Wednesday, January 02, 2008
We Bring [only those] Good Things [that do not harm the bottom line] to Life!
A former "Dateline NBC" correspondent claims that in the aftermath of September 11, the network diverted him from reporting on al Qaeda and instead wanted him to ride along with the country's "forgotten heroes," firefighters.
John Hockenberry, who was laid off from "Dateline" in early 2005, wrote in this month's Technology Review that on the Sunday after the September 2001 attacks he was pitching stories on the origins of al Qaeda and Islamic fundamentalism. He claimed that then-NBC programming chief Jeff Zucker, who came into a meeting Hockenberry was having with "Dateline" executive producer David Corvo, said "Dateline" should instead focus on the firefighters and perhaps ride along with them a la "Cops," the Fox reality series.
According to Hockenberry, Zucker said "that he had no time for any subtitled interviews with jihadists raging about Palestine." [...]
Hockenberry is a distinguished fellow at the MIT Media Lab in Cambridge, Mass.
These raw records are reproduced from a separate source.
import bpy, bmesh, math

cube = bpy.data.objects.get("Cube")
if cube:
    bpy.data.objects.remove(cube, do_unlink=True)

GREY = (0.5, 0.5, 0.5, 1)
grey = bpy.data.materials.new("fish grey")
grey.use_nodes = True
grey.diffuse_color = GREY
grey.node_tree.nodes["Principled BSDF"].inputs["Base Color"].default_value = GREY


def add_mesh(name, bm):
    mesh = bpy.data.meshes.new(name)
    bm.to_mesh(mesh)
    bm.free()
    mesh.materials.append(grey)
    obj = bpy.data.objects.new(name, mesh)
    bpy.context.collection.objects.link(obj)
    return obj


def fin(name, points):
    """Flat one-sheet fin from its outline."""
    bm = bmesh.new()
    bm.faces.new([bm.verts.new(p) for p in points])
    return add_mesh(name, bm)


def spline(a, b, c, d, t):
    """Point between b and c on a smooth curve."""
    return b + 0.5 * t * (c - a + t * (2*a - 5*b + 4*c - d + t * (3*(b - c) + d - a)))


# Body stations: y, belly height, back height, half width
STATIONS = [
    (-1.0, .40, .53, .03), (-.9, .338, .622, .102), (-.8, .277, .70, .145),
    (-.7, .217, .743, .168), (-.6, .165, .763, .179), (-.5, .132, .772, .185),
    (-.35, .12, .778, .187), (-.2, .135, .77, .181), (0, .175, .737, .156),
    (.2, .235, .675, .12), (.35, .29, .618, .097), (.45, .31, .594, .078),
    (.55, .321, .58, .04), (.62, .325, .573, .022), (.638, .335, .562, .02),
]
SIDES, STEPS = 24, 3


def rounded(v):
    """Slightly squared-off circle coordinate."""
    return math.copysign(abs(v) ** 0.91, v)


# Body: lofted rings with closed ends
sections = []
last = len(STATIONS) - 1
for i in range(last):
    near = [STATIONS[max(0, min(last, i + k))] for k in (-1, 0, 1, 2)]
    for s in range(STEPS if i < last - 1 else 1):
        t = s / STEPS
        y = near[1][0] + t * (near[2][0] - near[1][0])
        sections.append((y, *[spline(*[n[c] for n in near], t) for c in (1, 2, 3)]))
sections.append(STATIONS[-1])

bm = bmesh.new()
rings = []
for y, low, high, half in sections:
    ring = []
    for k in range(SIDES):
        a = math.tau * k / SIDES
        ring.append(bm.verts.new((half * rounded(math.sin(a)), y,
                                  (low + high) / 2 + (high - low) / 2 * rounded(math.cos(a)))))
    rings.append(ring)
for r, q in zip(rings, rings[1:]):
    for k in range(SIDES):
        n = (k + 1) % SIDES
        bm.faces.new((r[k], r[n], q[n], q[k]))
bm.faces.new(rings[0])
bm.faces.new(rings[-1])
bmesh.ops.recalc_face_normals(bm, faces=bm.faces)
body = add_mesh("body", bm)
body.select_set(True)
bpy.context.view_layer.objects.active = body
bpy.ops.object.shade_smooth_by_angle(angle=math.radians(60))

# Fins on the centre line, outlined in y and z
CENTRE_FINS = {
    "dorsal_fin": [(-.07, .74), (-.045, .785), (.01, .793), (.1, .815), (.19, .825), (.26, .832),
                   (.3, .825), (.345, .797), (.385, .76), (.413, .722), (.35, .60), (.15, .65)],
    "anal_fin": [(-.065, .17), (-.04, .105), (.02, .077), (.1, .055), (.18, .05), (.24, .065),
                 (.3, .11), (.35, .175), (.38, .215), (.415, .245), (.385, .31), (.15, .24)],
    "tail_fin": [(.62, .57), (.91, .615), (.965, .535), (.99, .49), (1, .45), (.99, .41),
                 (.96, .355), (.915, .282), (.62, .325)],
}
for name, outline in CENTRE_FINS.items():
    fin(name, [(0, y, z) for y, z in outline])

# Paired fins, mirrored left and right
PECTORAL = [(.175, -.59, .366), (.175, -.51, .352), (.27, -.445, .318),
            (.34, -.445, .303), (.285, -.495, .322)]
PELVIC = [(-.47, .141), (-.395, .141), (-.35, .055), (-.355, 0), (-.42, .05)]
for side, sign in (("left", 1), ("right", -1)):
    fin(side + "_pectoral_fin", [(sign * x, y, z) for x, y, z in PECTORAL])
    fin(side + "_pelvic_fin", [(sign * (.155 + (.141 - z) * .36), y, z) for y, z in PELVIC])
But for more than 20 years, he was a broadcast journalist working at National Public Radio, ABC News and from 1996-2005, a correspondent at "Dateline." Hockenberry's blistering article trained much of its fire on the controversial NBC newsmagazine, which has been criticized for its "To Catch a Predator" series -- a "highly rated pile of programming debris," in Hockenberry's words.
Another bombshell is Hockenberry's claims that General Electric, NBC's parent company, discouraged him from talking to the Bin Laden family about their estranged family member. Hockenberry asked GE, which does business with the Bin Laden family company, to help him get in contact with them. Instead, a PR executive called Hockenberry's hotel room in Saudi Arabia and read a statement about how GE didn't see its "valuable business relationship" with the Bin Laden Group as having anything to do with "Dateline." [emphasis added]
It is entirely rational for large corporations with diversified holdings to seek to ensure that none of its parts is cannibalizing or otherwise detracting value and profitability from the other. Thus, GE has a valid business interest in trying to quash stories that might queer existing business relationships, or otherwise reflect badly on a brand within the corporate family. The problem for news consumers, and the public in general, is that such deference to narrow business interests is not an ideal calculus for the impartial dissemmenation of all the relevant facts (even and especially the embarrassing ones).
Given this inherent, likely incurable, conflict of interest, decisions like the ones made by the FCC to allow fewer and fewer corporate entities to own larger and larger stakes of the media landscape exacerbates the dynamic and will inevitably result in an increasingly narrow band of information deemed acceptable for distribution to consumers. Such control of information by the few does not bode well for the nurturing of a well-informed polity - an essential component of a healthy, functioning democracy. You know, the type of stuff that we like to lecture other nations about, when we're not invading them to teach them these lessons with shock and awe tutorials.